> [ASSIGNMENT]
Copy the lines below exactly. No picture goes into the copy.

START DATA SHOWN

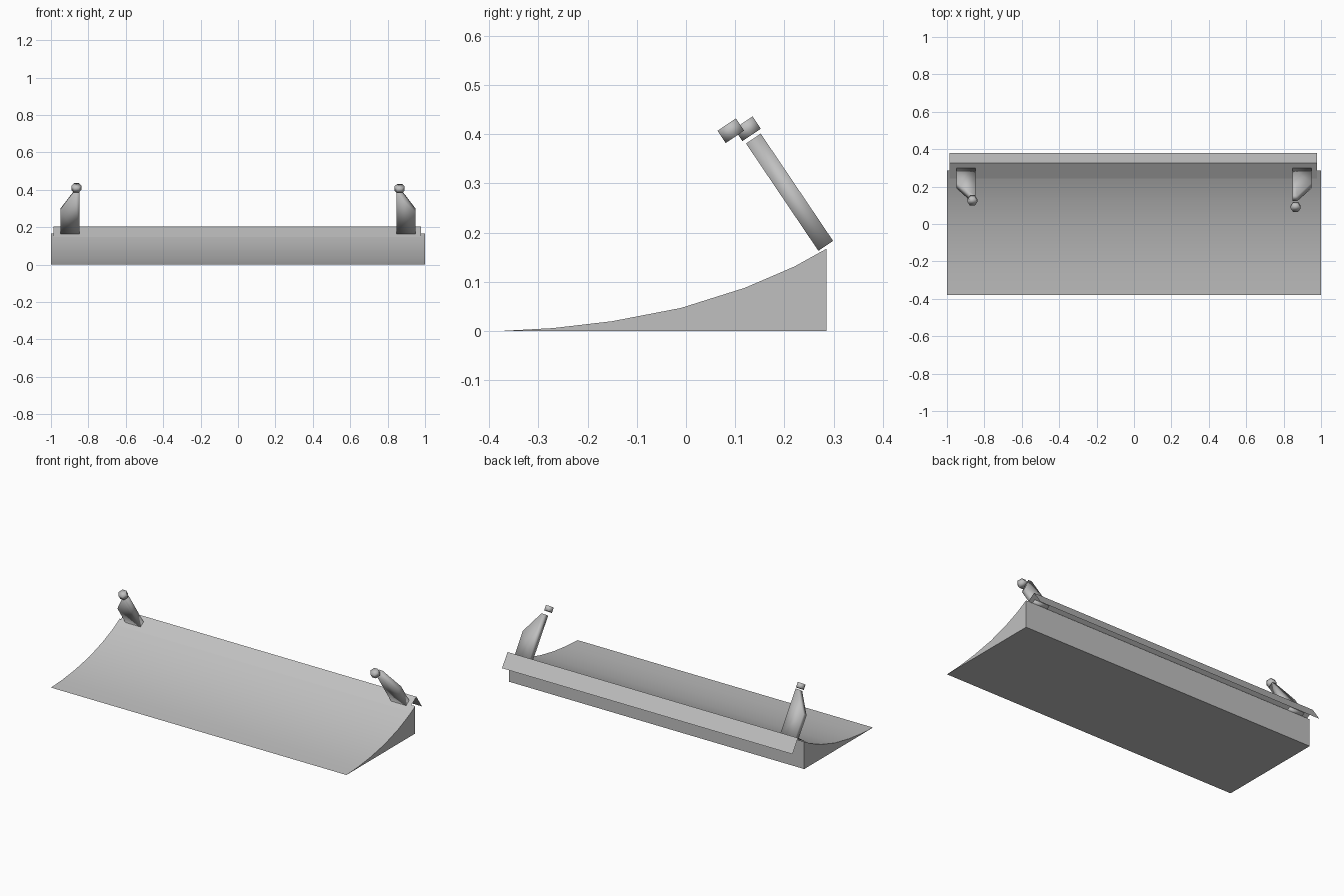
import bpy
import bmesh
from math import radians
from mathutils import Vector, Matrix

cube = bpy.data.objects.get("Cube")
if cube:
    bpy.data.objects.remove(cube, do_unlink=True)

grey = bpy.data.materials.new("plain grey")
grey.use_nodes = True
grey.diffuse_color = (0.53, 0.53, 0.53, 1)
grey.node_tree.nodes["Principled BSDF"].inputs["Base Color"].default_value = grey.diffuse_color

# Slanted frame shared by the rail, the brackets and the bolts
ALONG = Vector((0, -0.56, 0.83)).normalized()
ACROSS = Vector((0, 0.83, 0.56)).normalized()
TURN = Matrix((Vector((1, 0, 0)), ACROSS, ALONG)).transposed().to_4x4()


def finish(name, bm, smooth_angle):
    """Turn a bmesh into a grey object, smooth up to the given angle."""
    bmesh.ops.recalc_face_normals(bm, faces=bm.faces)
    mesh = bpy.data.meshes.new(name)
    bm.to_mesh(mesh)
    bm.free()
    mesh.materials.append(grey)
    obj = bpy.data.objects.new(name, mesh)
    bpy.context.collection.objects.link(obj)
    bpy.ops.object.select_all(action="DESELECT")
    obj.select_set(True)
    bpy.context.view_layer.objects.active = obj
    bpy.ops.object.shade_smooth_by_angle(angle=radians(smooth_angle))


def prism(name, points, offset, smooth_angle):
    """Extrude a planar outline along an offset into a closed solid."""
    bm = bmesh.new()
    face = bm.faces.new([bm.verts.new(p) for p in points])
    moved = bmesh.ops.extrude_face_region(bm, geom=[face], use_keep_orig=True)["geom"]
    bmesh.ops.translate(bm, vec=offset, verts=[v for v in moved if isinstance(v, bmesh.types.BMVert)])
    finish(name, bm, smooth_angle)


# Curved wedge: concave top, flat base and upright back
profile = [(-0.38, 0), (-0.27, 0.006), (-0.15, 0.02), (-0.01, 0.047),
           (0.12, 0.088), (0.22, 0.131), (0.285, 0.167), (0.285, 0)]
prism("curved_wedge", [(-1, y, z) for y, z in profile], Vector((2, 0, 0)), 30)

# Thin folded rail over the back edge
bm = bmesh.new()
rows = [[bm.verts.new((x, y, z)) for y, z in ((0.243, 0.147), (0.327, 0.203), (0.38, 0.124))]
        for x in (-0.987, 0.979)]
for i in range(2):
    bm.faces.new((rows[0][i], rows[1][i], rows[1][i + 1], rows[0][i + 1]))
finish("folded_rail", bm, 30)

# Leaning brackets with a chamfered outer corner, and a hex bolt above each
outline = [(0.95, 0), (0.95, 0.14), (0.872, 0.263), (0.848, 0.263), (0.848, 0)]
foot = Vector((0, 0.269, 0.163))
for name, side, y, z in (("left", 1, 0.091, 0.407), ("right", -1, 0.125, 0.411)):
    points = [foot + Vector((side * x, 0, 0)) + ALONG * h for x, h in outline]
    prism(name + "_bracket", points, ACROSS * 0.036, 120)

    bm = bmesh.new()
    place = Matrix.Translation((side * 0.864, y, z)) @ TURN @ Matrix.Rotation(radians(90), 4, "Z")
    bmesh.ops.create_cone(bm, cap_ends=True, segments=6, radius1=0.026, radius2=0.026,
                          depth=0.03, matrix=place)
    finish(name + "_bolt", bm, 120)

END DATA SHOWN

> [PROBLEM SOLUTION]
import bpy
import bmesh
from math import radians
from mathutils import Vector, Matrix

cube = bpy.data.objects.get("Cube")
if cube:
    bpy.data.objects.remove(cube, do_unlink=True)

grey = bpy.data.materials.new("plain grey")
grey.use_nodes = True
grey.diffuse_color = (0.53, 0.53, 0.53, 1)
grey.node_tree.nodes["Principled BSDF"].inputs["Base Color"].default_value = grey.diffuse_color

# Slanted frame shared by the rail, the brackets and the bolts
ALONG = Vector((0, -0.56, 0.83)).normalized()
ACROSS = Vector((0, 0.83, 0.56)).normalized()
TURN = Matrix((Vector((1, 0, 0)), ACROSS, ALONG)).transposed().to_4x4()


def finish(name, bm, smooth_angle):
    """Turn a bmesh into a grey object, smooth up to the given angle."""
    bmesh.ops.recalc_face_normals(bm, faces=bm.faces)
    mesh = bpy.data.meshes.new(name)
    bm.to_mesh(mesh)
    bm.free()
    mesh.materials.append(grey)
    obj = bpy.data.objects.new(name, mesh)
    bpy.context.collection.objects.link(obj)
    bpy.ops.object.select_all(action="DESELECT")
    obj.select_set(True)
    bpy.context.view_layer.objects.active = obj
    bpy.ops.object.shade_smooth_by_angle(angle=radians(smooth_angle))


def prism(name, points, offset, smooth_angle):
    """Extrude a planar outline along an offset into a closed solid."""
    bm = bmesh.new()
    face = bm.faces.new([bm.verts.new(p) for p in points])
    moved = bmesh.ops.extrude_face_region(bm, geom=[face], use_keep_orig=True)["geom"]
    bmesh.ops.translate(bm, vec=offset, verts=[v for v in moved if isinstance(v, bmesh.types.BMVert)])
    finish(name, bm, smooth_angle)


# Curved wedge: concave top, flat base and upright back
profile = [(-0.38, 0), (-0.27, 0.006), (-0.15, 0.02), (-0.01, 0.047),
           (0.12, 0.088), (0.22, 0.131), (0.285, 0.167), (0.285, 0)]
prism("curved_wedge", [(-1, y, z) for y, z in profile], Vector((2, 0, 0)), 30)

# Thin folded rail over the back edge
bm = bmesh.new()
rows = [[bm.verts.new((x, y, z)) for y, z in ((0.243, 0.147), (0.327, 0.203), (0.38, 0.124))]
        for x in (-0.987, 0.979)]
for i in range(2):
    bm.faces.new((rows[0][i], rows[1][i], rows[1][i + 1], rows[0][i + 1]))
finish("folded_rail", bm, 30)

# Leaning brackets with a chamfered outer corner, and a hex bolt above each
outline = [(0.95, 0), (0.95, 0.14), (0.872, 0.263), (0.848, 0.263), (0.848, 0)]
foot = Vector((0, 0.269, 0.163))
for name, side, y, z in (("left", 1, 0.091, 0.407), ("right", -1, 0.125, 0.411)):
    points = [foot + Vector((side * x, 0, 0)) + ALONG * h for x, h in outline]
    prism(name + "_bracket", points, ACROSS * 0.036, 120)

    bm = bmesh.new()
    place = Matrix.Translation((side * 0.864, y, z)) @ TURN @ Matrix.Rotation(radians(90), 4, "Z")
    bmesh.ops.create_cone(bm, cap_ends=True, segments=6, radius1=0.026, radius2=0.026,
                          depth=0.03, matrix=place)
    finish(name + "_bolt", bm, 120)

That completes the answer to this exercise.